Background and Inspiration for the Class

Project-Based Learning

I started experimenting with project-based classes because I wanted to see how we could help shape students' skills at getting things done and having a real impact. Our students are great at analysis, solving problems, cracking problem sets, and we can have excellent case discussions, but how does that translate into action? I think it is the responsibility of the university to see that it does, especially in a professional school, but then how do we go about that?

It isn't enough to merely send students out into the world on internships or summer jobs because we want to link these experiences to inquiry analysis, to what we're teaching, and to what happens in the classroom. Basing the class on projects becomes a vehicle for teaching ongoing learning skills, and it helps students become reflective.

...not every problem-solving effort in the developing world should recapitulate what we've done in the West.


15.S07 GlobalHealth Lab is a project-based class that is incredibly expensive to run as students are sent out into the field in sub-Saharan Africa and South Asia. Not everyone can do this, so I am always looking for other engaging and vivid learning opportunities that are less costly.

I decided to push the students who were lucky enough to travel to do better documentation and reflection, and share this with their peers and the community. I thought that better grounding would help the students have a space for reflecting, learning and comparing, and that we could be doing something really scalable.

All of this thinking fed into the design of 15.232, both as a companion to GlobalHealth Lab, trying to explore the issues from a solutions angle, and to shore up and supplement the needed skills and knowledge that would allow us to have a well-rounded set of offerings in global health.

Finding Innovative Solutions for Healthcare Delivery

Steps lead up to the entrance of a community health clinic in Kibera, a corrugated metal building painted bright blue.

Students in 15.232 and GlobalHealth Lab worked with Shining Hope for Communities (SHOFCO) in Kibera, the largest slum in Nairobi. SHOFCO provides free education for girls that is linked to community empowerment and poverty alleviation programs. (Photo of SHOFCO clinic entrance, courtesy of an MIT student.)

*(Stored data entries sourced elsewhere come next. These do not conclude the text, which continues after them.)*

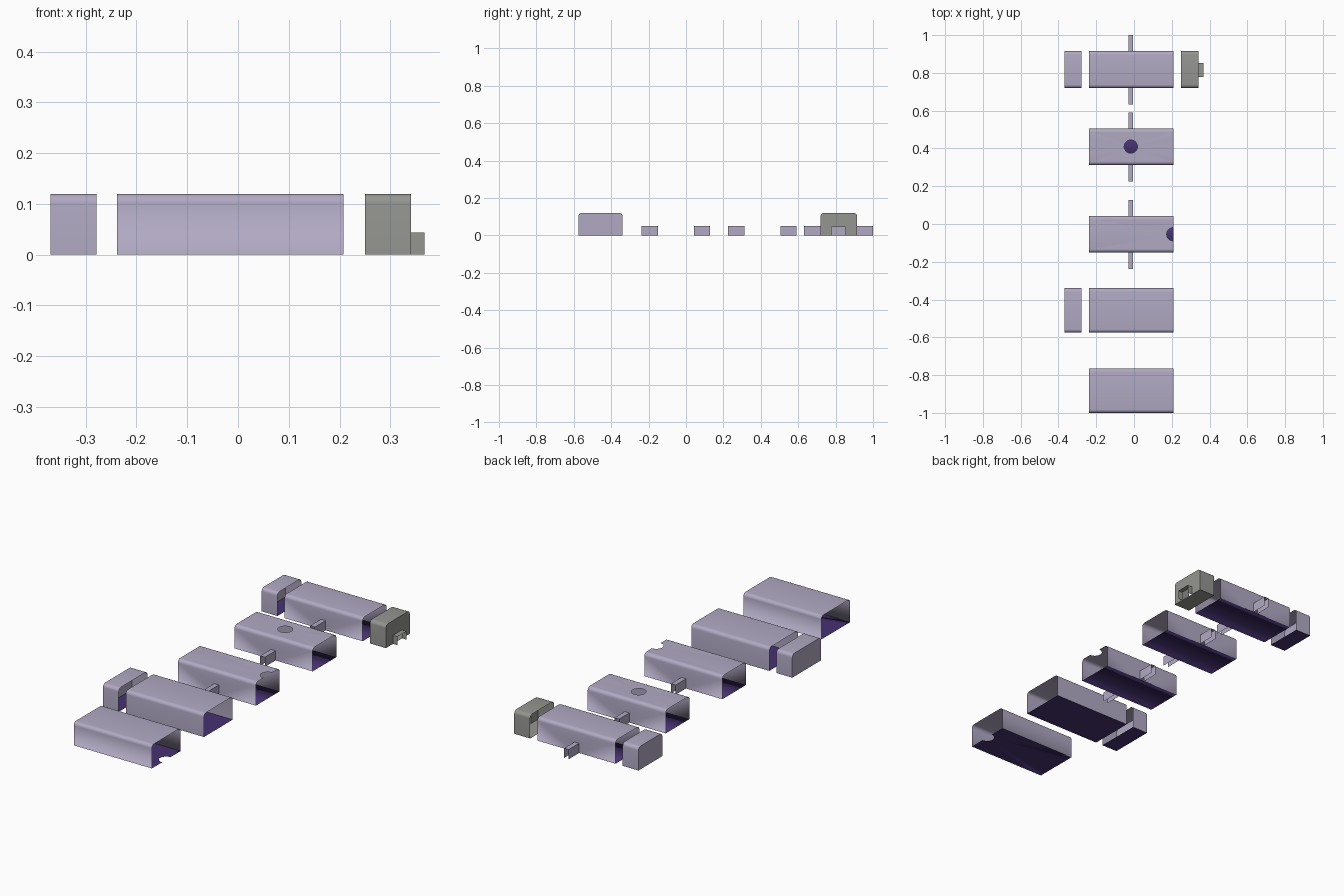
import bpy, bmesh, math
from mathutils import Vector

if "Cube" in bpy.data.objects:
    bpy.data.objects.remove(bpy.data.objects["Cube"])

H, R, SEG = 0.12, 0.018, 5          # section height, corner radius, corner steps
XA, XB, XM = -0.238, 0.208, -0.017  # section ends and side duct centre
DW, DH = 0.013, 0.05                # duct half width and height


def material(name, rgb):
    m = bpy.data.materials.new(name)
    m.diffuse_color = (*rgb, 1)
    m.use_nodes = True
    m.node_tree.nodes["Principled BSDF"].inputs["Base Color"].default_value = m.diffuse_color
    return m


LILAC = material("pale_lilac", (0.44, 0.40, 0.55))
PURPLE = material("deep_purple", (0.062, 0.032, 0.165))
GREY = material("warm_grey", (0.30, 0.30, 0.285))


def face(bm, pts, mat=0):
    f = bm.faces.new([bm.verts.new(p) for p in pts])
    f.material_index = mat


def plate(bm, x0, x1, y0, y1, z, mat=0, hole=None, half=False):
    """Flat plate, optionally with a round hole (or a half hole at x1)."""
    if not hole:
        face(bm, [(x0, y0, z), (x1, y0, z), (x1, y1, z), (x0, y1, z)], mat)
        return
    cx, cy, r = hole
    a0, a1 = (math.pi / 2, 3 * math.pi / 2) if half else (0, 2 * math.pi)
    n = 16 if half else 32
    angles = [a0 + (a1 - a0) * i / n for i in range(n + 1)]
    for x in (x0, x1):
        for y in (y0, y1):
            if not (half and x == x1):
                angles.append(math.atan2(y - cy, x - cx) % (2 * math.pi))
    angles.sort()
    ring = []
    for a in angles:
        c, s = math.cos(a), math.sin(a)
        t = 1e9
        if abs(c) > 1e-6:
            t = min(t, ((x1 if c > 0 else x0) - cx) / c)
        if abs(s) > 1e-6:
            t = min(t, ((y1 if s > 0 else y0) - cy) / s)
        ring.append(((cx + r * c, cy + r * s, z), (cx + t * c, cy + t * s, z)))
    for (i0, o0), (i1, o1) in zip(ring, ring[1:]):
        if (Vector(i0) - Vector(i1)).length > 1e-5:
            face(bm, [i0, o0, o1, i1], mat)


def finish(bm, name, mats):
    bmesh.ops.remove_doubles(bm, verts=bm.verts, dist=1e-5)
    bmesh.ops.recalc_face_normals(bm, faces=bm.faces)
    me = bpy.data.meshes.new(name)
    bm.to_mesh(me)
    bm.free()
    for m in mats:
        me.materials.append(m)
    ob = bpy.data.objects.new(name, me)
    bpy.context.collection.objects.link(ob)
    bpy.ops.object.select_all(action='DESELECT')
    ob.select_set(True)
    bpy.context.view_layer.objects.active = ob
    bpy.ops.object.shade_smooth_by_angle(angle=math.radians(30))


def shell(name, x0, x1, y0, y1, mats=(LILAC, PURPLE), ducts=False, closed=None,
          notch=None, roof_hole=None, floor_hole=None, half=False):
    """Thin-walled section with rounded top corners, running along x."""
    bm = bmesh.new()
    # rounded corner profiles from each wall to the roof
    arc = [(R - R * math.cos(a), H - R + R * math.sin(a))
           for a in (math.pi / 2 * i / SEG for i in range(SEG + 1))]
    left = [(y0 + d, z) for d, z in arc]
    right = [(y1 - d, z) for d, z in arc]
    for prof in (left, right):
        for (ya, za), (yb, zb) in zip(prof, prof[1:]):
            face(bm, [(x0, ya, za), (x1, ya, za), (x1, yb, zb), (x0, yb, zb)])
    # side walls, with doorways where ducts join
    for y in (y0, y1):
        pts = [(x0, y, 0), (x0, y, H - R), (x1, y, H - R), (x1, y, 0)]
        if ducts:
            pts += [(XM + DW, y, 0), (XM + DW, y, DH), (XM - DW, y, DH), (XM - DW, y, 0)]
        face(bm, pts)
    # roof and floor
    plate(bm, x0, x1, y0 + R, y1 - R, H, 0, roof_hole, half)
    plate(bm, x0, x1, y0, y1, 0, len(mats) - 1, floor_hole, half)
    # end wall
    if closed is not None:
        pts = [(y0, 0)] + left + right[::-1] + [(y1, 0)]
        if notch:
            a, b, h = notch
            pts += [(b, 0), (b, h), (a, h), (a, 0)]
        face(bm, [(closed, y, z) for y, z in pts])
    finish(bm, name, mats)


def duct(name, corners, h, axis, mat):
    """Inverted U channel, open at both ends and underneath."""
    x0, x1, y0, y1 = corners
    bm = bmesh.new()
    plate(bm, x0, x1, y0, y1, h)
    if axis == 'y':
        for x in (x0, x1):
            face(bm, [(x, y0, 0), (x, y1, 0), (x, y1, h), (x, y0, h)])
    else:
        for y in (y0, y1):
            face(bm, [(x0, y, 0), (x1, y, 0), (x1, y, h), (x0, y, h)])
    finish(bm, name, [mat])


# narrow sections with side ducts
narrow = [("plain_section", 0.72, 0.915, {}),
          ("roof_hole_section", 0.312, 0.505, dict(roof_hole=(XM, 0.41, 0.035))),
          ("roof_notch_section", -0.151, 0.043,
           dict(roof_hole=(XB, -0.054, 0.035), half=True))]
for name, y0, y1, opts in narrow:
    shell(name, XA, XB, y0, y1, ducts=True, **opts)
    for side, a, b in (("front", y0 - 0.088, y0), ("back", y1, y1 + 0.085)):
        duct(name + "_duct_" + side, (XM - DW, XM + DW, a, b), DH, 'y', LILAC)

# wide sections
shell("wide_section", XA, XB, -0.575, -0.34)
shell("floor_notch_section", XA, XB, -1.0, -0.765,
      floor_hole=(XB, -0.882, 0.035), half=True)

# closed end caps
shell("narrow_end_cap", -0.369, -0.279, 0.72, 0.915, closed=-0.369)
shell("wide_end_cap", -0.369, -0.279, -0.575, -0.34, closed=-0.369)

# grey outlet cap with spout
shell("outlet_cap", 0.25, 0.341, 0.72, 0.915, mats=(GREY,), closed=0.341,
      notch=(0.778, 0.852, 0.044))
duct("outlet_spout", (0.341, 0.367, 0.778, 0.852), 0.044, 'x', GREY)
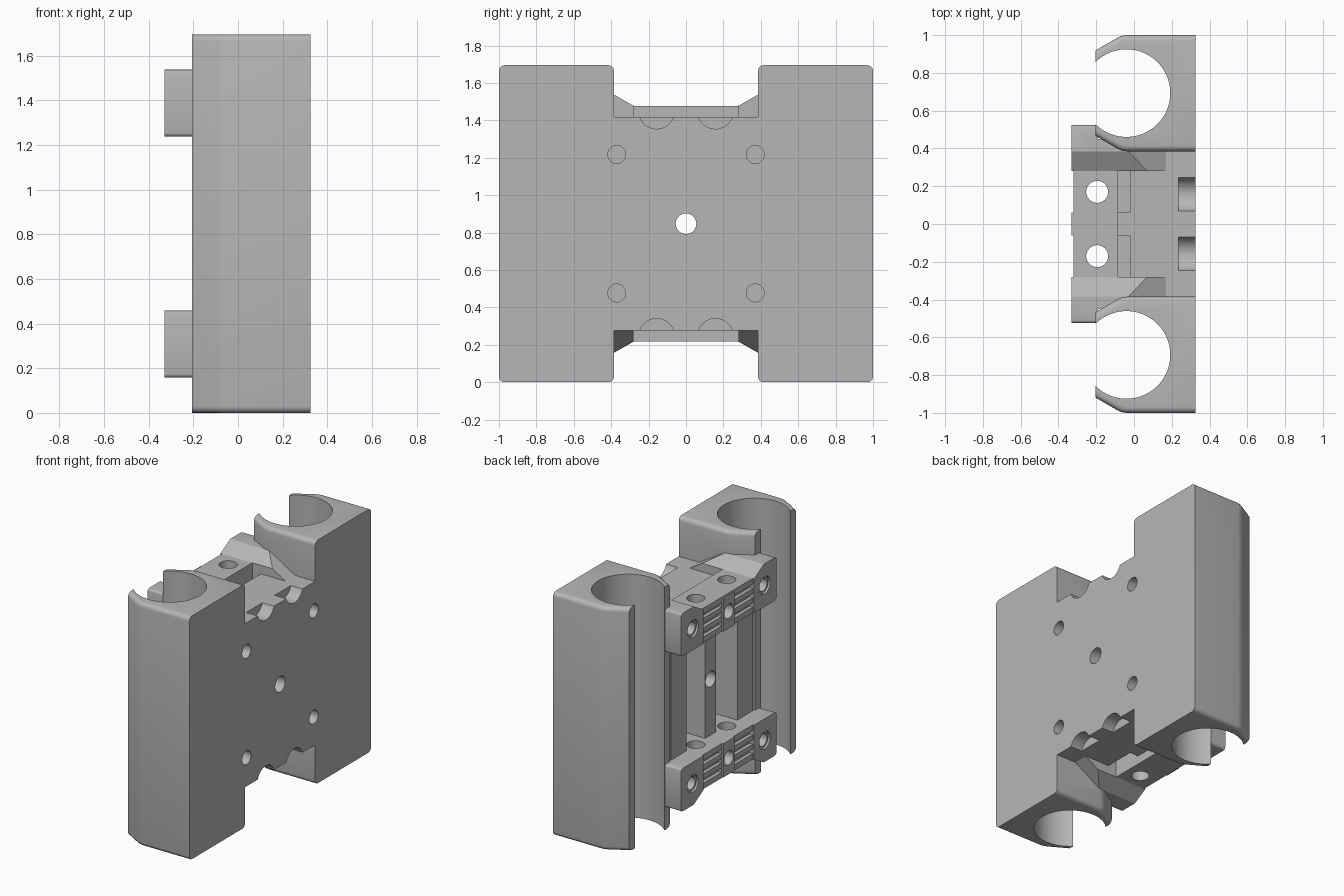
import bpy, bmesh, math
from mathutils import Vector, Matrix

cube = bpy.data.objects.get("Cube")
if cube:
    bpy.data.objects.remove(cube, do_unlink=True)

HALF = 0.8475          # half height; one quarter is built around the centre, then mirrored
BORE = (-0.04, 0.693)  # bearing axis in x, y

grey = bpy.data.materials.new("light_grey_plastic")
grey.use_nodes = True
colour = (0.47, 0.47, 0.47, 1)
grey.diffuse_color = colour
grey.node_tree.nodes["Principled BSDF"].inputs["Base Color"].default_value = colour


def to_object(name, bm):
    bmesh.ops.recalc_face_normals(bm, faces=bm.faces)
    mesh = bpy.data.meshes.new(name)
    bm.to_mesh(mesh)
    bm.free()
    obj = bpy.data.objects.new(name, mesh)
    bpy.context.collection.objects.link(obj)
    mesh.materials.append(grey)
    return obj


def prism(points, axis, low, high):
    """Extrude a 2D outline along x (outline is y, z) or z (outline is x, y)."""
    bm = bmesh.new()
    place = (lambda a, b: (low, a, b)) if axis == "x" else (lambda a, b: (a, b, low))
    face = bm.faces.new([bm.verts.new(place(a, b)) for a, b in points])
    moved = bmesh.ops.extrude_face_region(bm, geom=[face])["geom"]
    step = Vector((high - low, 0, 0)) if axis == "x" else Vector((0, 0, high - low))
    bmesh.ops.translate(bm, vec=step, verts=[v for v in moved if isinstance(v, bmesh.types.BMVert)])
    bmesh.ops.recalc_face_normals(bm, faces=bm.faces)
    return bm


def box(name, x, y, z):
    outline = [(x[0], y[0]), (x[1], y[0]), (x[1], y[1]), (x[0], y[1])]
    return to_object(name, prism(outline, "z", *z))


def rod(name, axis, centre, radius, low, high, sides=40):
    ring = [2 * math.pi * (i + 0.5) / sides for i in range(sides)]
    outline = [(centre[0] + radius * math.cos(a), centre[1] + radius * math.sin(a)) for a in ring]
    return to_object(name, prism(outline, axis, low, high))


def combine(target, other, operation):
    mod = target.modifiers.new(operation, "BOOLEAN")
    mod.operation, mod.object, mod.solver = operation, other, "EXACT"
    bpy.context.view_layer.objects.active = target
    bpy.ops.object.modifier_apply(modifier=mod.name)
    bpy.data.objects.remove(other, do_unlink=True)


# Bearing holder, with rounded ends on its outer and inner sides
outline = [(0.325, 0.385), (0.325, 1.0), (-0.04, 1.0), (-0.066, 0.996), (-0.09, 0.985),
           (-0.205, 0.918), (-0.205, 0.468), (-0.09, 0.4), (-0.066, 0.389), (-0.04, 0.385)]
bm = prism(outline, "z", -HALF, HALF)
rims = [e for e in bm.edges
        if abs(e.verts[0].co.z - e.verts[1].co.z) < 0.001
        and abs(e.verts[0].co.x - e.verts[1].co.x) > 0.001]
bmesh.ops.bevel(bm, geom=rims, offset=0.03, offset_type="OFFSET", segments=4,
                profile=0.5, affect="EDGES")
body = to_object("bearing_carriage", bm)

# Plate, centre column, side wall and upper bridge
parts = [
    box("plate", (-0.02, 0.325), (-0.1, 0.43), (-0.57, 0.57)),
    box("side_wall", (-0.2, 0.1), (0.28, 0.45), (-0.57, 0.57)),
    box("centre_column", (-0.19, 0.1), (-0.06, 0.06), (-0.5, 0.5)),
    box("bridge", (-0.32, -0.085), (-0.1, 0.35), (0.39, 0.63)),
    box("bridge_root", (-0.2, 0.1), (-0.1, 0.35), (0.39, 0.57)),
    box("centre_boss", (-0.33, -0.25), (-0.06, 0.06), (0.39, 0.625)),
]

# Ramped shoulder next to the holder, sloping down towards the plate
bm = prism([(0.28, 0.39), (0.45, 0.39), (0.45, 0.69), (0.385, 0.69), (0.28, 0.63)], "x", -0.25, 0.2)
cut = bmesh.ops.bisect_plane(bm, geom=bm.verts[:] + bm.edges[:] + bm.faces[:],
                             plane_co=(0.17, 0, 0.57), plane_no=(0.6, 0, 1), clear_outer=True)
bmesh.ops.holes_fill(bm, edges=bm.edges[:], sides=0)
parts.append(to_object("shoulder", bm))

# Screw tab with softened edges
bm = prism([(0.28, 0.39), (0.525, 0.39), (0.525, 0.69), (0.385, 0.69), (0.28, 0.63)], "x", -0.33, -0.19)
corners = [e for e in bm.edges if all(v.co.y > 0.5 for v in e.verts)
           and abs(e.verts[0].co.x - e.verts[1].co.x) > 0.1]
bmesh.ops.bevel(bm, geom=corners, offset=0.02, segments=3, profile=0.5, affect="EDGES")
parts.append(to_object("screw_tab", bm))

for part in parts:
    combine(body, part, "UNION")

# Bores, screw holes, belt grooves and clearance pockets
cutters = [
    rod("bearing_bore", "z", BORE, 0.232, -1, 1, 72),
    rod("centre_hole", "x", (0, 0), 0.055, -0.5, 0.5),
    rod("plate_hole", "x", (0.37, 0.37), 0.048, -0.05, 0.5),
    rod("tab_hole", "x", (0.395, 0.54), 0.045, -0.5, -0.1),
    rod("tab_recess", "x", (0.395, 0.54), 0.06, -0.5, -0.315),
    rod("boss_hole", "x", (0, 0.51), 0.05, -0.5, -0.15),
    rod("bridge_hole", "z", (-0.195, 0.17), 0.058, 0.2, 0.8),
    rod("plate_scallop", "x", (0.157, 0.602), 0.095, 0.235, 0.5),
    box("belt_slot", (-0.085, -0.02), (0.062, 0.28), (0.5, 0.8)),
]
for i in range(3):
    z = 0.43 + 0.065 * i
    cutters.append(box("belt_groove", (-0.4, -0.295), (0.065, 0.28), (z, z + 0.03)))
for cutter in cutters:
    combine(body, cutter, "DIFFERENCE")

# Keep one quarter and mirror it side to side and top to bottom
bm = bmesh.new()
bm.from_mesh(body.data)
for normal in ((0, 1, 0), (0, 0, 1)):
    bmesh.ops.bisect_plane(bm, geom=bm.verts[:] + bm.edges[:] + bm.faces[:],
                           plane_co=(0, 0, 0), plane_no=normal, clear_inner=True)
bm.to_mesh(body.data)
bm.free()
body.location.z = HALF
mirror = body.modifiers.new("mirror", "MIRROR")
mirror.use_axis = (False, True, True)
mirror.merge_threshold = 0.0005
bpy.context.view_layer.objects.active = body
bpy.ops.object.modifier_apply(modifier=mirror.name)

bpy.ops.object.select_all(action="DESELECT")
body.select_set(True)
bpy.ops.object.shade_smooth_by_angle(angle=math.radians(25))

15.232 came about because we were doing a very problem-driven effort with15.S07 GlobalHealth Lab, looking for presenting problems at the interface of healthcare delivery in low-resource settings to find out and address what the rate-limiting constraints are to delivering more and better care on site. I realized that if we only tried to solve these problems at the point-of-care, we could be missing an opportunity to think of something radical.

It’s the whole challenge between incremental and radical change. I wanted students to appreciate that there are innovative ideas being explored in other non-Western settings, and that not every problem-solving effort in the developing world should recapitulate what we've done in the West.

You can take classes and learn about business-as-usual in the healthcare industry, or about innovations here in the U.S. and in OECD countries to some extent. But nobody was teaching that in a context of emerging-market innovations at the level of an industry sector. I wanted to look at organizations that have figured out what works where that may be unexpected.

Why favor this perspective? We know that great healthcare can be delivered in a boutique style or within a tiny organization, or that some organizations or governments deliver at scale, but the quality is not great. Other organizations are so dependent on donors that they are not sustainable, and have no capital to grow. I thought it would be interesting to find ways in which we find actual enterprises run by a government, NGO, or for-profit trying to deliver healthcare in new ways that have reached, or promise to reach, some kind of high-water mark when it comes to scale, sustainability and quality.